-- Task item --
Repeat every entry exactly as given.

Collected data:
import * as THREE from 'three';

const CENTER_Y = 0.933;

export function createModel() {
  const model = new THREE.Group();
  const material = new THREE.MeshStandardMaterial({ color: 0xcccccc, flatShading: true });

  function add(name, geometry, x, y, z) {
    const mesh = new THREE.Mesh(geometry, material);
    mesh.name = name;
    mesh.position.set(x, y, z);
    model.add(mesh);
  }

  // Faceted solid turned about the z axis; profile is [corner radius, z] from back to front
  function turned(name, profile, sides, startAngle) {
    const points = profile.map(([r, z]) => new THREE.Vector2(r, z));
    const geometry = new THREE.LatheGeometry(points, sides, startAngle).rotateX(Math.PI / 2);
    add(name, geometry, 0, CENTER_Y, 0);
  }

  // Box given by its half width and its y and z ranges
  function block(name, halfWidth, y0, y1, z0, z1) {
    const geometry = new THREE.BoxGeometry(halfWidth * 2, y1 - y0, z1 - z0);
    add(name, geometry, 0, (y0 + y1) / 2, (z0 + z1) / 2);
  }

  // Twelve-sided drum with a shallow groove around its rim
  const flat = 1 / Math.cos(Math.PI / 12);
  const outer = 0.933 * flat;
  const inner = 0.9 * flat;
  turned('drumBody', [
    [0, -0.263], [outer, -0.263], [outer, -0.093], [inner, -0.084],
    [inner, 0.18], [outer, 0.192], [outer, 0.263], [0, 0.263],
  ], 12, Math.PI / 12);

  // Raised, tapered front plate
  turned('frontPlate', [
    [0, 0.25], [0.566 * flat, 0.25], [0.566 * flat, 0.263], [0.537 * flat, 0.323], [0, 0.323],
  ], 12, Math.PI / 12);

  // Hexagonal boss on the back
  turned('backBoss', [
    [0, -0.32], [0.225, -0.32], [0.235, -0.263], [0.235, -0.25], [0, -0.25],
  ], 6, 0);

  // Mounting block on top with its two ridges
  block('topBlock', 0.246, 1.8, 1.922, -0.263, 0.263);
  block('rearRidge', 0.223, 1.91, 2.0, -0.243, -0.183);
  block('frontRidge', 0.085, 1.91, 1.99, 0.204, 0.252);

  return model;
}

-- Result of the task --
import * as THREE from 'three';

const CENTER_Y = 0.933;

export function createModel() {
  const model = new THREE.Group();
  const material = new THREE.MeshStandardMaterial({ color: 0xcccccc, flatShading: true });

  function add(name, geometry, x, y, z) {
    const mesh = new THREE.Mesh(geometry, material);
    mesh.name = name;
    mesh.position.set(x, y, z);
    model.add(mesh);
  }

  // Faceted solid turned about the z axis; profile is [corner radius, z] from back to front
  function turned(name, profile, sides, startAngle) {
    const points = profile.map(([r, z]) => new THREE.Vector2(r, z));
    const geometry = new THREE.LatheGeometry(points, sides, startAngle).rotateX(Math.PI / 2);
    add(name, geometry, 0, CENTER_Y, 0);
  }

  // Box given by its half width and its y and z ranges
  function block(name, halfWidth, y0, y1, z0, z1) {
    const geometry = new THREE.BoxGeometry(halfWidth * 2, y1 - y0, z1 - z0);
    add(name, geometry, 0, (y0 + y1) / 2, (z0 + z1) / 2);
  }

  // Twelve-sided drum with a shallow groove around its rim
  const flat = 1 / Math.cos(Math.PI / 12);
  const outer = 0.933 * flat;
  const inner = 0.9 * flat;
  turned('drumBody', [
    [0, -0.263], [outer, -0.263], [outer, -0.093], [inner, -0.084],
    [inner, 0.18], [outer, 0.192], [outer, 0.263], [0, 0.263],
  ], 12, Math.PI / 12);

  // Raised, tapered front plate
  turned('frontPlate', [
    [0, 0.25], [0.566 * flat, 0.25], [0.566 * flat, 0.263], [0.537 * flat, 0.323], [0, 0.323],
  ], 12, Math.PI / 12);

  // Hexagonal boss on the back
  turned('backBoss', [
    [0, -0.32], [0.225, -0.32], [0.235, -0.263], [0.235, -0.25], [0, -0.25],
  ], 6, 0);

  // Mounting block on top with its two ridges
  block('topBlock', 0.246, 1.8, 1.922, -0.263, 0.263);
  block('rearRidge', 0.223, 1.91, 2.0, -0.243, -0.183);
  block('frontRidge', 0.085, 1.91, 1.99, 0.204, 0.252);

  return model;
}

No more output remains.